[Start of Attachment]
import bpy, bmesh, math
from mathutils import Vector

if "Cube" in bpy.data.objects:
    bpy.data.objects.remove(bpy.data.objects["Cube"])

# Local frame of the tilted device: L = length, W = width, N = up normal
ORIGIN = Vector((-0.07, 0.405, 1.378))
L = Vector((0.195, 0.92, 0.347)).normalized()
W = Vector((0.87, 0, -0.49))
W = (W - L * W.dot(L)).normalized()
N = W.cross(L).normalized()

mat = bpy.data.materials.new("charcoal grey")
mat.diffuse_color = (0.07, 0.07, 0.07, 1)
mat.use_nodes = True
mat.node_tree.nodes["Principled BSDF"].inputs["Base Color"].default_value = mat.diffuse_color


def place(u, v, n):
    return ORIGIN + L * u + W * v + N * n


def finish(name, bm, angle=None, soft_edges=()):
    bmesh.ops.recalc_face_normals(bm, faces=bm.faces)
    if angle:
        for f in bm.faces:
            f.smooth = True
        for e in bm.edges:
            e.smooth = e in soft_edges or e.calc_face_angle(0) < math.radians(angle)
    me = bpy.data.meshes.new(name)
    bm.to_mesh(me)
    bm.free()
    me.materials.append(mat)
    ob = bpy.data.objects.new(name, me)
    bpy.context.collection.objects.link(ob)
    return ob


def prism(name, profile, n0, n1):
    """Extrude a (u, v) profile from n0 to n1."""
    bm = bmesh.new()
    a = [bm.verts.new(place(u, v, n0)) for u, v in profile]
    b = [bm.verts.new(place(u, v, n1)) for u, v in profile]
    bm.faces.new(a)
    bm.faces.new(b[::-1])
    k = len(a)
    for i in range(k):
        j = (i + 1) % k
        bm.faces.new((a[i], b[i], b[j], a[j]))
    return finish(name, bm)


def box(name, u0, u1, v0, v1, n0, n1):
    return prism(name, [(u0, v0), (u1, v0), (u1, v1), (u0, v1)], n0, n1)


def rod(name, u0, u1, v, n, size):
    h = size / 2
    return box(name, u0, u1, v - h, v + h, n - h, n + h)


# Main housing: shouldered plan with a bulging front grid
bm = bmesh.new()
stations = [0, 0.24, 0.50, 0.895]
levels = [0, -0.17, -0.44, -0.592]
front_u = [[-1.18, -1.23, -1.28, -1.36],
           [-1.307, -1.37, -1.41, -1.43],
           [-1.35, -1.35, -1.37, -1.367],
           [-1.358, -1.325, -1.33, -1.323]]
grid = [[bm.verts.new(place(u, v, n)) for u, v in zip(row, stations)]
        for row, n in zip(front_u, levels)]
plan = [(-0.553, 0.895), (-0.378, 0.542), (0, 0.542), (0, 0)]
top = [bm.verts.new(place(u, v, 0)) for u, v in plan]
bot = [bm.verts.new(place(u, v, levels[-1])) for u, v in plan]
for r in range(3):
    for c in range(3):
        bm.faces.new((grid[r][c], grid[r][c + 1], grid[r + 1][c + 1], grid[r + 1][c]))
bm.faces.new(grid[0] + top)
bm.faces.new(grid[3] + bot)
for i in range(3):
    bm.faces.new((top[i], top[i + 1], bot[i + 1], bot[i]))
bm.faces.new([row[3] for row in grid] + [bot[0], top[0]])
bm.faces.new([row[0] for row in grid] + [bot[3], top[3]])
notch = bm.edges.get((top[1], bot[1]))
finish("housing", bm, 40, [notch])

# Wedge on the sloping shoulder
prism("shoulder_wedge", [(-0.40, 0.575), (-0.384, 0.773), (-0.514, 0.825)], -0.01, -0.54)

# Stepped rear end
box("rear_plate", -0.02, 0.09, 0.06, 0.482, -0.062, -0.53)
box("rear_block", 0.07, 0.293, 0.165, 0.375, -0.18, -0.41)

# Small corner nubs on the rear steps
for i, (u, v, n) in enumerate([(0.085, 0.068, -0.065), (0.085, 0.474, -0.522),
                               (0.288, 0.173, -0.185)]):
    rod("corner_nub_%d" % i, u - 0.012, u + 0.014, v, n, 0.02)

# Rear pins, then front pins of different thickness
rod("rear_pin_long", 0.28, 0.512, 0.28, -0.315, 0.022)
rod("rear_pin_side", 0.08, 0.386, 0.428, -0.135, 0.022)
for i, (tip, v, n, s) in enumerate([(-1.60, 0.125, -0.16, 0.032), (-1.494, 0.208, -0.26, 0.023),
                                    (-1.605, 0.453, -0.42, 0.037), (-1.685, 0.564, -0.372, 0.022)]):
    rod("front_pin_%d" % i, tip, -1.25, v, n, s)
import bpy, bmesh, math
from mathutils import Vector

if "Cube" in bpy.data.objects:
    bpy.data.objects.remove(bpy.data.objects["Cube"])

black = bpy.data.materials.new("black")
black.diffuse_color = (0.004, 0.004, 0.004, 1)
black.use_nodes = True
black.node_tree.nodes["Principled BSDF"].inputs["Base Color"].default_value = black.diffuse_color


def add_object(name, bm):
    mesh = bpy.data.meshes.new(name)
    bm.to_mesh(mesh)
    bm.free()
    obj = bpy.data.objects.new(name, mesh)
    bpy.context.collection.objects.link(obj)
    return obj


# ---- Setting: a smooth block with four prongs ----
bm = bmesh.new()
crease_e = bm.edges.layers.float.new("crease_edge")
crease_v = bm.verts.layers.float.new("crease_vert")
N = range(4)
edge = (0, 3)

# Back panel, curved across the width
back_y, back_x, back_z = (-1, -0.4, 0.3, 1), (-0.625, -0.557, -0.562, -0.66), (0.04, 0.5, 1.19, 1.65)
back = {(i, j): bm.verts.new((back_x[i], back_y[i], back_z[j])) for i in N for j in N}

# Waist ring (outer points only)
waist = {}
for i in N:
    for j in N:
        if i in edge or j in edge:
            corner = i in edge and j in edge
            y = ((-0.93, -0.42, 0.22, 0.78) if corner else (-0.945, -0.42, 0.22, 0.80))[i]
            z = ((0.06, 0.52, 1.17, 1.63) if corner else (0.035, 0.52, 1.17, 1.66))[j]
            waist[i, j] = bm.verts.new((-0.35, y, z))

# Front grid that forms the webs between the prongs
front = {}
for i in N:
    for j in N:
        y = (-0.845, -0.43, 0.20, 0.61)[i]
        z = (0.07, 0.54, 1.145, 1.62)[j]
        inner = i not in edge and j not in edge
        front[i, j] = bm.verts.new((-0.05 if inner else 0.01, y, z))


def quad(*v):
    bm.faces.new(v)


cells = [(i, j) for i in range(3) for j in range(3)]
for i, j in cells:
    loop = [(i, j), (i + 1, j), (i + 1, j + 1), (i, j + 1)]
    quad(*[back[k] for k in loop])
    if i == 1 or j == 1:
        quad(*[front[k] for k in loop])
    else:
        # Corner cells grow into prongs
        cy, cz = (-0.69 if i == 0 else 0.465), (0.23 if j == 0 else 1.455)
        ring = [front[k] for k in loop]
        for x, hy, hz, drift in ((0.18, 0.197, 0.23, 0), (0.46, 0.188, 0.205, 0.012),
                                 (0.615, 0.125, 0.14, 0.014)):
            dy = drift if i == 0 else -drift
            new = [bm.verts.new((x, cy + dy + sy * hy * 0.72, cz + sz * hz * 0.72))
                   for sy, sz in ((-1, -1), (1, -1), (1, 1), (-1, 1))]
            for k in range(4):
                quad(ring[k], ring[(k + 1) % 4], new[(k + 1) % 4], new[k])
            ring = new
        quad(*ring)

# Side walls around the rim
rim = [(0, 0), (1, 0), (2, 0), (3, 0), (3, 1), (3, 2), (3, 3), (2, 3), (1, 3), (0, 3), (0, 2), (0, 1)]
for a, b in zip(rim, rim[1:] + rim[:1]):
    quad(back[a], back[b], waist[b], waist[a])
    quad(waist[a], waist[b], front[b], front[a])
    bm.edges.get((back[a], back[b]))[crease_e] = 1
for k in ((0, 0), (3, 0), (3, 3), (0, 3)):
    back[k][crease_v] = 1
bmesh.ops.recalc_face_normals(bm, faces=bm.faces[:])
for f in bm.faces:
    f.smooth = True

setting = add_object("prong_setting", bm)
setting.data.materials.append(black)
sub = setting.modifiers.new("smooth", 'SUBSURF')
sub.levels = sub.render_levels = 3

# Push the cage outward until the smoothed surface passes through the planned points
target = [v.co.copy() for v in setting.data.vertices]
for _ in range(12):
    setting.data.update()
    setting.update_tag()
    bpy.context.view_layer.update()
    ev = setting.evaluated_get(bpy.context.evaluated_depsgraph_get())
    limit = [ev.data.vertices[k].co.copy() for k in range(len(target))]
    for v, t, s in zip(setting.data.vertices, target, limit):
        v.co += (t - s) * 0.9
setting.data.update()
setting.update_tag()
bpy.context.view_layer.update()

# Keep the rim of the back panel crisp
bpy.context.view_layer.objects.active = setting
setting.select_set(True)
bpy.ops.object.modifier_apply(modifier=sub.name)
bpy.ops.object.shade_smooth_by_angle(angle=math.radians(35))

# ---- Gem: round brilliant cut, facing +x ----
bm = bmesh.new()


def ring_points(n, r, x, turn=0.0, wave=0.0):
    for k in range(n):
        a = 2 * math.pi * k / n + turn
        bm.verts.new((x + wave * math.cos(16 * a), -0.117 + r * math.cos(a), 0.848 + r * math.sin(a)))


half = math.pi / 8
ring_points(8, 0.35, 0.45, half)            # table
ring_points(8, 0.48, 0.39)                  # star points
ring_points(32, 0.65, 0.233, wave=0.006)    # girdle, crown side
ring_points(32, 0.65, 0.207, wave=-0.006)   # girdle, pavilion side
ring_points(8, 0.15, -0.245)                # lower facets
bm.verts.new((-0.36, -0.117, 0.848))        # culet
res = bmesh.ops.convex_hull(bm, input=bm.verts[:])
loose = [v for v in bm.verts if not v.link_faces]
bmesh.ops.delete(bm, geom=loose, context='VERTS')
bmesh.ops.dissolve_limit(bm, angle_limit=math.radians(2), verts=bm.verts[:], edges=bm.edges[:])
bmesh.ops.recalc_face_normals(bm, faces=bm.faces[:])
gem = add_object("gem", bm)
[End of Attachment]
_Task goal_. Could you repeat exactly the lines in the listing above from the one with "[-1.358, -1.325, -1.33, -1.323]]" down to the one with "top = [bm.verts.new(place(u, v, 0))"? Include both of those lines.

_Task response_.
           [-1.358, -1.325, -1.33, -1.323]]
grid = [[bm.verts.new(place(u, v, n)) for u, v in zip(row, stations)]
        for row, n in zip(front_u, levels)]
plan = [(-0.553, 0.895), (-0.378, 0.542), (0, 0.542), (0, 0)]
top = [bm.verts.new(place(u, v, 0)) for u, v in plan]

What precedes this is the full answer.